As one of our loyal readers, we ask you to be our partner.

For $5 a month you will receive access to the following:

  • A user experience almost completely free of ads
  • Access to our Premium Section
  • Content from the award-winning Jerusalem Report and our monthly magazine to learn Hebrew - Ivrit
  • A brand new ePaper featuring the daily newspaper as it appears in print in Israel

Help us grow and continue telling Israel’s story to the world.

Thank you,

Ronit Hasin-Hochman, CEO, Jerusalem Post Group
Yaakov Katz, Editor-in-Chief


Look up from that screen long enough to attend the PrintScreen Festival, which will be held from April 17-20 at the Holon Cinematheque.

Started in 2010, the PrintScreen Festival examines the state of the digital revolution, as well as giving attendees a peek at what technological innovations and subsequent lifestyle changes are on the horizon.

Be the first to know - Join our Facebook page.

It is primarily a film festival, with both documentaries and features, but it also includes interactive exhibits, master classes, panel discussions with some of the leaders in digital filmmaking and technology.

This year’s theme will be User/Abuser, meant to raise the question: How do we control technology and how does it control us? Lior Zalmanson, the artistic director of PrintScreen explains the theme: “The two-way relationship and control between between man and technology will be at the center of the PrintScreen Festival in 2013, under the title, User/Abuser, with reference to the broader artistic heroes of the new culture of today – hackers – and how they change and get involved in technologies and social media. PrintScreen Festival sees itself as a meeting place connecting the arts and cultural community, technology, the Internet community and the workforce to promote the integration of these communities.”

There will be a number of guests from abroad at the festival this year. These include Evan Roth, from the US, is a designer, programmer, and multi-disciplinary artist who advocates making social and digital systems more open to individuals. His works include street art and graffiti that use complex technology.
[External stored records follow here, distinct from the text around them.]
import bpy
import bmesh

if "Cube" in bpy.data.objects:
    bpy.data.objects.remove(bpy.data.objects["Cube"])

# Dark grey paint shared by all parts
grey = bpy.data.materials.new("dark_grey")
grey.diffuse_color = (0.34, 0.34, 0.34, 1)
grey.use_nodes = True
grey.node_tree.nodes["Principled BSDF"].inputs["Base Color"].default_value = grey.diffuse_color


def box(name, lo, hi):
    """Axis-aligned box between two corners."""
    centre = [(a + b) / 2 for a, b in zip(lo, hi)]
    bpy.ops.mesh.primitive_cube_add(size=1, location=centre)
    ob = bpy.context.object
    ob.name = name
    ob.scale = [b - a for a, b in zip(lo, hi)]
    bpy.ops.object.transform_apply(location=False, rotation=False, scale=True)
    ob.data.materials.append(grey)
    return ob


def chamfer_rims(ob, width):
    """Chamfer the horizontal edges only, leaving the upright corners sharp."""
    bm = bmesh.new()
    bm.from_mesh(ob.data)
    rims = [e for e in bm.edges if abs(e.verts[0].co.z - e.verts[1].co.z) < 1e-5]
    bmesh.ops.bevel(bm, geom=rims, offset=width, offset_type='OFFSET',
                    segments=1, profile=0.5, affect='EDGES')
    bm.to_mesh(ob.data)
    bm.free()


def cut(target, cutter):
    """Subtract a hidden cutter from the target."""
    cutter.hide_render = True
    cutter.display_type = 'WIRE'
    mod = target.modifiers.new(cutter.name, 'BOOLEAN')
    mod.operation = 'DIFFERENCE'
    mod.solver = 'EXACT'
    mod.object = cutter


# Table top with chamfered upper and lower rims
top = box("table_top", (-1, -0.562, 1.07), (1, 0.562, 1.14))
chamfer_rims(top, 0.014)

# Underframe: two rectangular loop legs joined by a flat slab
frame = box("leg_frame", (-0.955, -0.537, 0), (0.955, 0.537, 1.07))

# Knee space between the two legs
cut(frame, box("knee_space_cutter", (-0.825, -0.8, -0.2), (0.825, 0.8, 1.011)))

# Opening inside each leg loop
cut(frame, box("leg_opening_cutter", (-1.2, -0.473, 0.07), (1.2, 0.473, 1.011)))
Roth’s work is in the permanent collection of the Museum of Modern Art in New York City and has been exhibited at various institutions, including the Centre Pompidou, the Kunsthalle Wien, the Tate, the Fondation Cartier and the front page of Youtube. In 2012, Roth was awarded the Smithsonian’s Hewitt-Cooper National Design Award. His work has also been bought by the Israel Museum. He is the co-founder of the Graffiti Research Lab and the Free Art & Technology Lab (F.A.T. Lab), a webbased, open-source research and development lab.

Johannes Grenzfurthner is the artistic director of the Austrian monochrom group that combines new media works, performance art and political activism. Recurring topics in Grenzfurthner’s art and writing are contemporary art, activism, performance, humour, philosophy, sex, communism, postmodernism, media theory, cultural studies, popular culture studies, science fiction, and copyright.


He founded the event "Roboexotica,” in which scientists and artists work together to create robots whose job is to produce or mix alcohol, and “Arse Electronica,” an annual conference held in San Francisco that deals with the effects of technology on the world of sex. John received an award at the Webby Awards, honoring the 13 most prominent sites and network members.

One highlight of the festival will be the Israeli Film Remix Competition. A remix is when filmmakers recreate a well-known song or film scene by cutting together clips using the same words from other films. The Web is full of such creations, but this will be the first competition using scenes from Israeli films.

Among the films at the festival will be Charlie Chaplin’s Modern Times with an alternative soundtrack provided by DJs.

Craig Zobel’s Compliance is a thriller from the US based on a true story about what happens when the manager of a fast-food restaurant is told by an anonymous caller to interrogate a young, female employee.

The Right Arrow exhibit will feature games and art using the right keyboard arrow as a central feature.

The festival will also feature a workshop for children on building robotic toys.

To order tickets, call (03) 502-1555. You can also find out more on the Holon Cinematheque website at or go to the festival Website at , where you can watch clips from festival films and play games.

Join Jerusalem Post Premium Plus now for just $5 and upgrade your experience with an ads-free website and exclusive content. Click here>>

Related Content

Sarah Silverman
August 26, 2014
Jewish women take home gold at 2014 Emmys